• Aim of the task
Only lines with the word "level" are wanted; copy each of them from the listing below.

========================

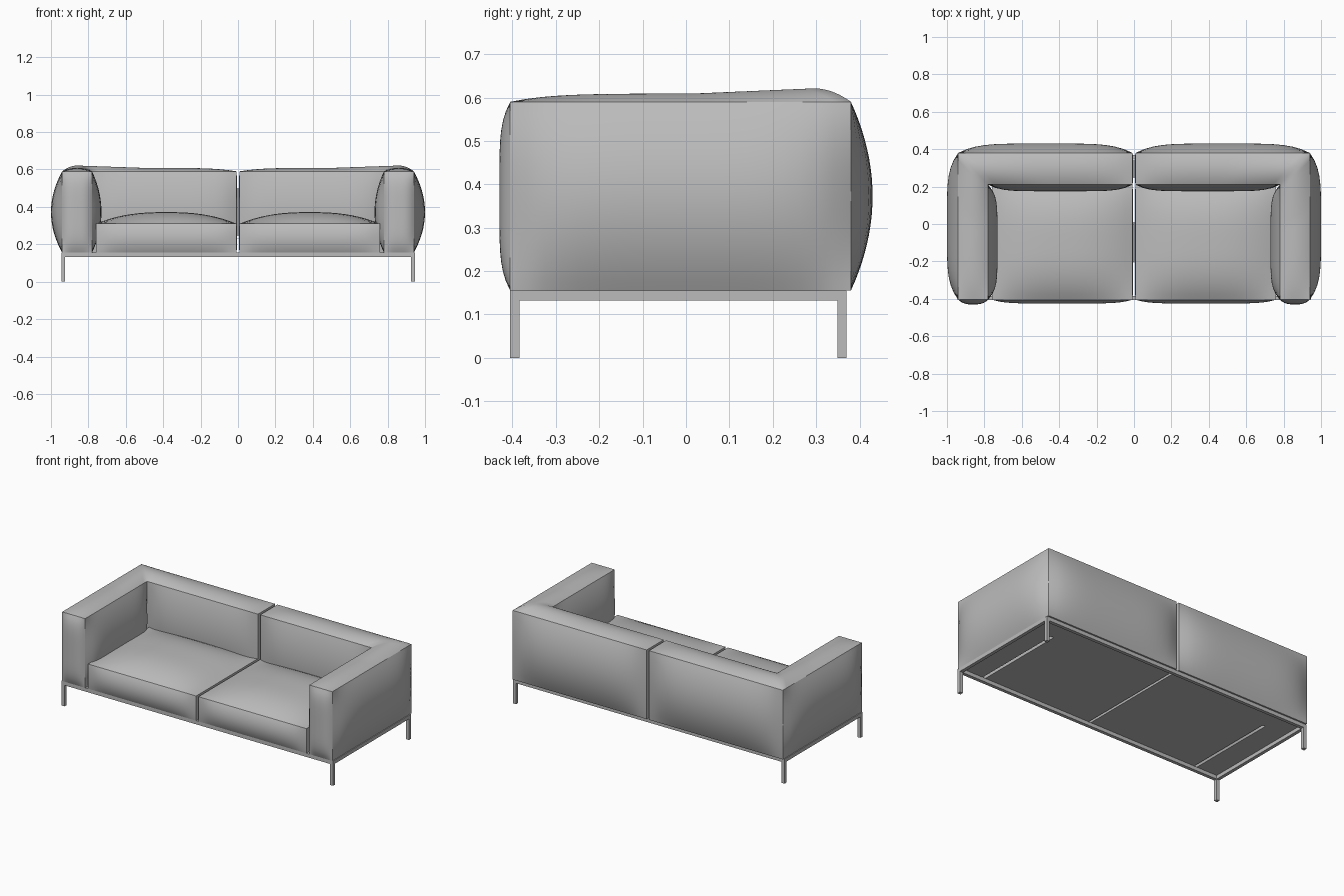
import bpy, bmesh
from mathutils import Vector

if "Cube" in bpy.data.objects:
    bpy.data.objects.remove(bpy.data.objects["Cube"])


def material(name, rgb):
    m = bpy.data.materials.new(name)
    m.use_nodes = True
    m.diffuse_color = (*rgb, 1)
    m.node_tree.nodes["Principled BSDF"].inputs["Base Color"].default_value = (*rgb, 1)
    return m


GREY = material("neutral grey", (0.5, 0.5, 0.5))
N = 20                       # grid steps per upholstery panel
BASE, RIM, SEAT = 0.155, 0.59, 0.31


def hump(t, power):
    return 1 - abs(2 * t - 1) ** power


def finish(bm, name):
    bmesh.ops.recalc_face_normals(bm, faces=bm.faces)
    mesh = bpy.data.meshes.new(name)
    bm.to_mesh(mesh)
    bm.free()
    mesh.materials.append(GREY)
    obj = bpy.data.objects.new(name, mesh)
    bpy.context.collection.objects.link(obj)
    return obj


def cushion(name, panels, side):
    """Sew padded four-cornered panels together; seams between groups are sharp."""
    bm = bmesh.new()
    group = bm.faces.layers.int.new("group")
    for gid, corners, direction, bulge in panels:
        a, b, c, d = map(Vector, corners)
        rows = []
        for j in range(N + 1):
            v = j / N
            row = []
            for i in range(N + 1):
                u = i / N
                p = a.lerp(b, u).lerp(d.lerp(c, u), v) + Vector(direction) * bulge(u, v)
                row.append(bm.verts.new((p.x * side, p.y, p.z)))
            rows.append(row)
        for j in range(N):
            for i in range(N):
                f = bm.faces.new((rows[j][i], rows[j][i + 1], rows[j + 1][i + 1], rows[j + 1][i]))
                f[group] = gid
                f.smooth = True
    bmesh.ops.remove_doubles(bm, verts=bm.verts, dist=0.0002)
    for e in bm.edges:
        e.smooth = len({f[group] for f in e.link_faces}) < 2
    bm.faces.layers.int.remove(group)
    return finish(bm, name)


def pad(amount, pu, pv):
    return lambda u, v: amount * hump(u, pu) * hump(v, pv)


def flat(u, v):
    return 0


def crown(u, v):
    # padded top that fades at the open end and swells toward the corner
    return (0.019 + 0.012 * max(0, v - 0.6) / 0.4) * hump(u, 2) * (1 - (1 - v) ** 8)


def wall(p, q):
    return [(*p, BASE), (*q, BASE), (*q, RIM), (*p, RIM)]


def level(z, *points):
    return [(*p, z) for p in points]


# Plan corners of the L-shaped back and arm
front_out, corner_out, end_out = (0.94, -0.405), (0.94, 0.38), (0.008, 0.38)
front_in, corner_in, end_in = (0.78, -0.405), (0.78, 0.21), (0.008, 0.21)
arm_plan = (front_out, front_in, corner_in, corner_out)
back_plan = (end_out, end_in, corner_in, corner_out)
UP, DOWN = (0, 0, 1), (0, 0, -1)

back_and_arm = [
    (1, wall(front_out, corner_out), (1, 0, 0), pad(0.06, 5, 2)),
    (2, wall(corner_out, end_out), (0, 1, 0), pad(0.05, 5, 2)),
    (3, wall(front_out, front_in), (0, -1, 0), pad(0.025, 3, 5)),
    (4, wall(front_in, corner_in), (-1, 0, 0), pad(0.05, 6, 2)),
    (5, wall(corner_in, end_in), (0, -1, 0), pad(0.035, 6, 2)),
    (6, wall(end_in, end_out), (-1, 0, 0), pad(0.005, 3, 3)),
    (7, level(RIM, *arm_plan), UP, crown),
    (7, level(RIM, *back_plan), UP, crown),
    (8, level(BASE, *arm_plan), DOWN, flat),
    (8, level(BASE, *back_plan), DOWN, flat),
]

# Seat cushion panels
plan = [(0.008, -0.405), (0.76, -0.405), (0.76, 0.21), (0.008, 0.21)]
seat = [(1, level(SEAT, *plan), UP, pad(0.062, 2.5, 3)),
        (2, level(BASE, *plan), DOWN, flat)]
for k, (direction, amount) in enumerate([((0, -1, 0), 0.02), ((1, 0, 0), 0.0),
                                         ((0, 1, 0), 0.0), ((-1, 0, 0), 0.004)]):
    p, q = plan[k], plan[(k + 1) % 4]
    seat.append((3 + k, [(*p, BASE), (*q, BASE), (*q, SEAT), (*p, SEAT)],
                 direction, pad(amount, 6, 2)))

for side, label in ((1, "left"), (-1, "right")):
    cushion(label + "_back_and_arm", back_and_arm, side)
    cushion(label + "_seat_cushion", seat, side)


def box(name, low, high):
    bm = bmesh.new()
    bmesh.ops.create_cube(bm, size=1)
    for v in bm.verts:
        v.co = [lo + (c + 0.5) * (hi - lo) for c, lo, hi in zip(v.co, low, high)]
    finish(bm, name)


# Metal frame: perimeter rails and square legs
X, Y0, Y1, T, Z = 0.945, -0.405, 0.37, 0.021, 0.132
for label, y in (("front", Y0), ("back", Y1 - T)):
    box(label + "_rail", (-X, y, Z), (X, y + T, BASE))
    for side, x in (("left", X - T), ("right", -X)):
        box(f"{label}_{side}_leg", (x, y, 0), (x + T, y + T, Z))
for side, x in (("left", X - T), ("right", -X)):
    box(side + "_rail", (x, Y0 + T, Z), (x + T, Y1 - T, BASE))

========================

• Answer for this exercise
def level(z, *points):
    (7, level(RIM, *arm_plan), UP, crown),
    (7, level(RIM, *back_plan), UP, crown),
    (8, level(BASE, *arm_plan), DOWN, flat),
    (8, level(BASE, *back_plan), DOWN, flat),
seat = [(1, level(SEAT, *plan), UP, pad(0.062, 2.5, 3)),
        (2, level(BASE, *plan), DOWN, flat)]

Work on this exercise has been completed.